→ **Assigned task**: For each line of the listing that includes the word "parent", show the whole line.

━━ Information given ━━

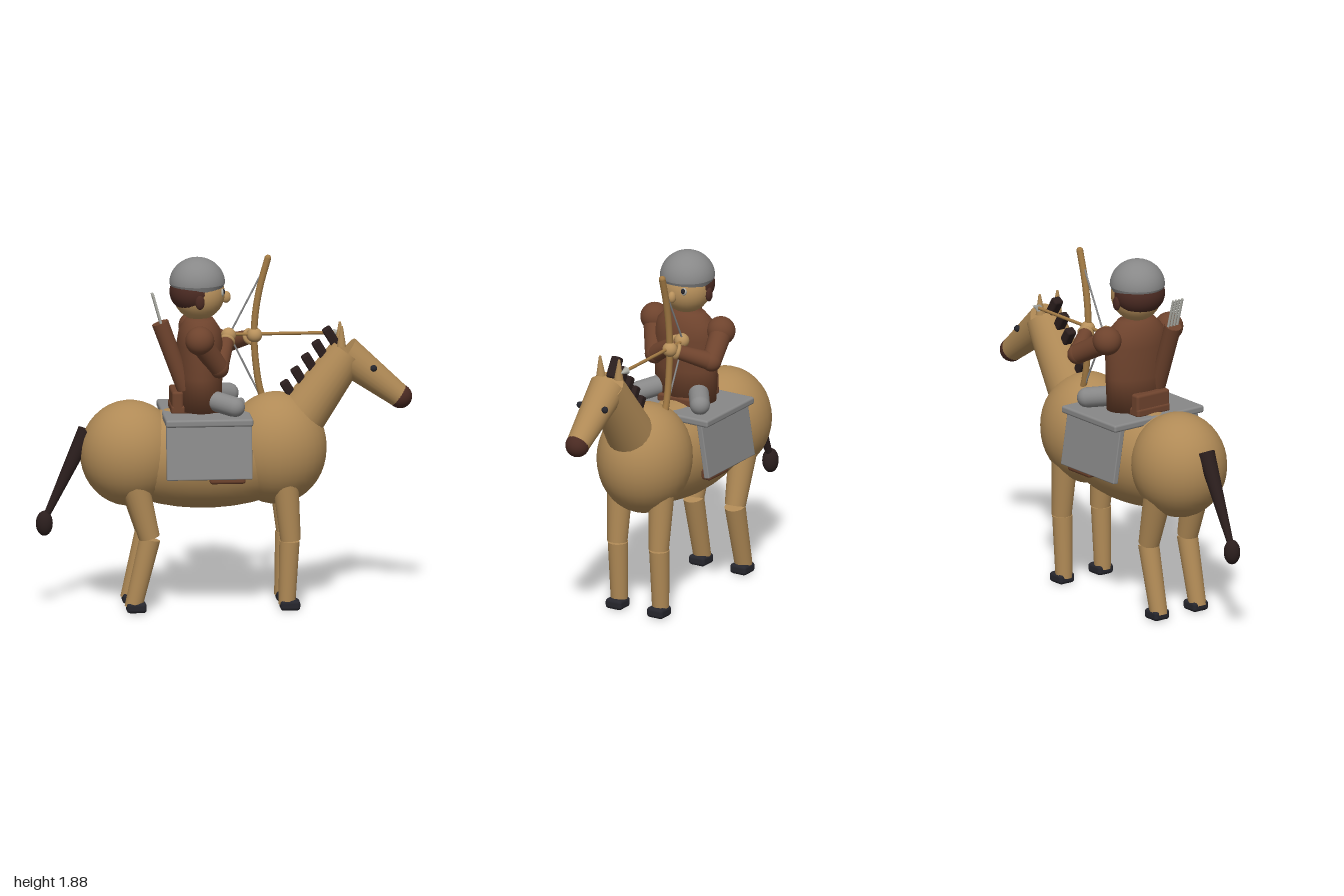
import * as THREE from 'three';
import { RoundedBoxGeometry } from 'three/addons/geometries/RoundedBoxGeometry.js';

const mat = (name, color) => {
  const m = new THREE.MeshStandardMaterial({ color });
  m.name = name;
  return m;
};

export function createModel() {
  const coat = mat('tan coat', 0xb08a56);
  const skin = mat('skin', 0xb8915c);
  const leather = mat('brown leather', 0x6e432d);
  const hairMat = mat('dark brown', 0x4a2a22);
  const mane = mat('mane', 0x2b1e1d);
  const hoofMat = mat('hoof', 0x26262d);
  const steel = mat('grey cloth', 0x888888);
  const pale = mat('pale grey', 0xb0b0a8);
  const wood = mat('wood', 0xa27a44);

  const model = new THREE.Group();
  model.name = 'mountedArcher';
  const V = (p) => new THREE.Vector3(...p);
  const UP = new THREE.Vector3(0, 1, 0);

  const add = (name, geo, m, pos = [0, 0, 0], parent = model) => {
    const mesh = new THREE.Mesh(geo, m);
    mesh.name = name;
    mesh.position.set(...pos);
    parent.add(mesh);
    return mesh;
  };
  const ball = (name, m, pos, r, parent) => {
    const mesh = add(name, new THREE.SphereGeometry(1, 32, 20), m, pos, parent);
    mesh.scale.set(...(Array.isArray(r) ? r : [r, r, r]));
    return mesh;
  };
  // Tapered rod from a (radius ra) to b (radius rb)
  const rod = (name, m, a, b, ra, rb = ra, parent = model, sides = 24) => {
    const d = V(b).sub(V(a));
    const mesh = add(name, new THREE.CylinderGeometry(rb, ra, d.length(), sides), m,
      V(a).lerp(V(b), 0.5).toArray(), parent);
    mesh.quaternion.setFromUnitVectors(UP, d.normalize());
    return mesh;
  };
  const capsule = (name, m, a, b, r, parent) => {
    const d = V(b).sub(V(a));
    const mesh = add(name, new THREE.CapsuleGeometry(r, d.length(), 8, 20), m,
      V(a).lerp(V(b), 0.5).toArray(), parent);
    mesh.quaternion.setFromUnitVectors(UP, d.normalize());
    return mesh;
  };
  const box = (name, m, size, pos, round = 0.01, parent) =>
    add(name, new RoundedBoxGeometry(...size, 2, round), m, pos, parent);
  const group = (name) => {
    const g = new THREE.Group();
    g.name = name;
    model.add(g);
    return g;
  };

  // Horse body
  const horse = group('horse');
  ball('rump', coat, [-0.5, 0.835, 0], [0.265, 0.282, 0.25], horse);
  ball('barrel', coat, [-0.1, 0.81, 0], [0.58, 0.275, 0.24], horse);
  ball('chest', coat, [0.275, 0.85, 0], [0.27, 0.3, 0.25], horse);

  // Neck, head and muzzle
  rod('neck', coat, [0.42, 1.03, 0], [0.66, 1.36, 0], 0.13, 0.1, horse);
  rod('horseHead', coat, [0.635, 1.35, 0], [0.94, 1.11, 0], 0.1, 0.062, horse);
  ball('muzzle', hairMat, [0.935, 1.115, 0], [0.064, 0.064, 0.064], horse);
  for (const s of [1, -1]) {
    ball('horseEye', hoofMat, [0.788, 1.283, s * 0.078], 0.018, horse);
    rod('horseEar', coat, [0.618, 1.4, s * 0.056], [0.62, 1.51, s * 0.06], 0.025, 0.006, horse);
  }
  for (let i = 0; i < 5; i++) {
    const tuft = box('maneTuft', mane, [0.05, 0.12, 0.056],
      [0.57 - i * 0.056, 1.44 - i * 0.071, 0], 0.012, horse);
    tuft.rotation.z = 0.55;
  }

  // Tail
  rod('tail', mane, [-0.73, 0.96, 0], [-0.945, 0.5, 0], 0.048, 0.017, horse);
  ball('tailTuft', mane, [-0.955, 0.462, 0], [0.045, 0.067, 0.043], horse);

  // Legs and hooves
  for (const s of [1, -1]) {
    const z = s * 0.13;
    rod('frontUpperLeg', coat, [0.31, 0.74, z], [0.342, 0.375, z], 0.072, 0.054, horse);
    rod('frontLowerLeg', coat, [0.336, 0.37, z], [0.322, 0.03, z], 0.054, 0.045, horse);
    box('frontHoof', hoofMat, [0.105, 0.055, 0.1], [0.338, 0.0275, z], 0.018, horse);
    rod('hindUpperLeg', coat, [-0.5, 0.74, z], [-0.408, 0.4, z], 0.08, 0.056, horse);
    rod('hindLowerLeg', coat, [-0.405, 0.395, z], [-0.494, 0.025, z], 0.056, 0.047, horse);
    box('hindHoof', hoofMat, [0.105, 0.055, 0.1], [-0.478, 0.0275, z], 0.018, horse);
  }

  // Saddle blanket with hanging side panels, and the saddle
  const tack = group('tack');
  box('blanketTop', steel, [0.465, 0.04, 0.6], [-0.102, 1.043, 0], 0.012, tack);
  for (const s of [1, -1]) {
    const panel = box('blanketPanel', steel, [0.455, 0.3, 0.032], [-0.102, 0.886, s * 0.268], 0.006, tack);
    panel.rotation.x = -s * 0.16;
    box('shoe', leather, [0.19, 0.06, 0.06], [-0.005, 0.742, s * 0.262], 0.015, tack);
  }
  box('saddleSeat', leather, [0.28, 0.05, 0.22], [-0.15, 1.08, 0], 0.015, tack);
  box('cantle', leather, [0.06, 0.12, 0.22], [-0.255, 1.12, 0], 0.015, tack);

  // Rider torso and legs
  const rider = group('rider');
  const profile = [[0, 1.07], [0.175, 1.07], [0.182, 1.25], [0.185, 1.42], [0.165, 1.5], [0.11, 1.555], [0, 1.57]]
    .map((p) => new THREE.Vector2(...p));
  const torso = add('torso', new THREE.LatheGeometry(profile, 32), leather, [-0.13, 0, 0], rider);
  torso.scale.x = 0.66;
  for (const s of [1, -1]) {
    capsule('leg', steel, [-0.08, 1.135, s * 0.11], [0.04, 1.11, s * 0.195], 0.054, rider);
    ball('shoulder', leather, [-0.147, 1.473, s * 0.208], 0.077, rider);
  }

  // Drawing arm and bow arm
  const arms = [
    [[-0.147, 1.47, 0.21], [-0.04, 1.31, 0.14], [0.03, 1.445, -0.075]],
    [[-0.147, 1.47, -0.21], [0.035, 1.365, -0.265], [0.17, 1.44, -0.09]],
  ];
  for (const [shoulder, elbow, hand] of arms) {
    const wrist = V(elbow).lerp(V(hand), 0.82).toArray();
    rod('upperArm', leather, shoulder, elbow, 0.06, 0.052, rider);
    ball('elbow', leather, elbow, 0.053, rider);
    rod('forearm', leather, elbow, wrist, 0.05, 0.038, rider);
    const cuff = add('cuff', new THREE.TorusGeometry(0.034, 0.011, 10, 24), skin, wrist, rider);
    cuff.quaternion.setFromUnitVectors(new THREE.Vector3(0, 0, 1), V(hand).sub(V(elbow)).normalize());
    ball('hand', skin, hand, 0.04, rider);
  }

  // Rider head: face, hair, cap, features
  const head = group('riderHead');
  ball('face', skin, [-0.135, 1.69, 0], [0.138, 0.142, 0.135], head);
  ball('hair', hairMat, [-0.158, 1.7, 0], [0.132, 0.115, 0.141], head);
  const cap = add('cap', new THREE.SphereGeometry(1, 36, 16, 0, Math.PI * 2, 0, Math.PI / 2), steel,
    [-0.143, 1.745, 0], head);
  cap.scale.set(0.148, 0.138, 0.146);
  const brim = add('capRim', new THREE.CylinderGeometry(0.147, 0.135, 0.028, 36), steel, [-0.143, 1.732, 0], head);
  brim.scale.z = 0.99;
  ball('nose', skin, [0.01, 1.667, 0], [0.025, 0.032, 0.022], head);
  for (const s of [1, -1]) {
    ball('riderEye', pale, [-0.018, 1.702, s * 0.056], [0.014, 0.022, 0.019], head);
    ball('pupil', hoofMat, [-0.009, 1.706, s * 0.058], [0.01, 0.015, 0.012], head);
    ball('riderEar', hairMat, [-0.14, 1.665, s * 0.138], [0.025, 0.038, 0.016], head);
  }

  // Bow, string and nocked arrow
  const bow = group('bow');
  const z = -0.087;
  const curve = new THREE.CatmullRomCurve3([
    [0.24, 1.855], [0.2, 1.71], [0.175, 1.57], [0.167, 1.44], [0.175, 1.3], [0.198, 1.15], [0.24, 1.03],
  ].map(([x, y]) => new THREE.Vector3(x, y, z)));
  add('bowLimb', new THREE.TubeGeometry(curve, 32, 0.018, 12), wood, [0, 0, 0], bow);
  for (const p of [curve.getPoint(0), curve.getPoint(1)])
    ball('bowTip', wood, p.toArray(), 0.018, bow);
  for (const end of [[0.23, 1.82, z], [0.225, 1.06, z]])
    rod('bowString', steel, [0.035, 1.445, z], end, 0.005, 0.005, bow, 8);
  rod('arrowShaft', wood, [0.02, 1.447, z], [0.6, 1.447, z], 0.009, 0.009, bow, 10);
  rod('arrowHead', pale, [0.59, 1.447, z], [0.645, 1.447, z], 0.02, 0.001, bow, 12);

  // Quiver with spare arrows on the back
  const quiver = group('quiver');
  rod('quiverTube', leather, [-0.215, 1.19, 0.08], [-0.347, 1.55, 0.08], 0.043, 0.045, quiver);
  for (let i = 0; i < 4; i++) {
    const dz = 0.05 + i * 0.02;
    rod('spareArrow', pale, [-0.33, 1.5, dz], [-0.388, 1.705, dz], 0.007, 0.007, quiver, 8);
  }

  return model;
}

━━━

→ **Reply**:
  const add = (name, geo, m, pos = [0, 0, 0], parent = model) => {
    parent.add(mesh);
  const ball = (name, m, pos, r, parent) => {
    const mesh = add(name, new THREE.SphereGeometry(1, 32, 20), m, pos, parent);
  const rod = (name, m, a, b, ra, rb = ra, parent = model, sides = 24) => {
      V(a).lerp(V(b), 0.5).toArray(), parent);
  const capsule = (name, m, a, b, r, parent) => {
      V(a).lerp(V(b), 0.5).toArray(), parent);
  const box = (name, m, size, pos, round = 0.01, parent) =>
    add(name, new RoundedBoxGeometry(...size, 2, round), m, pos, parent);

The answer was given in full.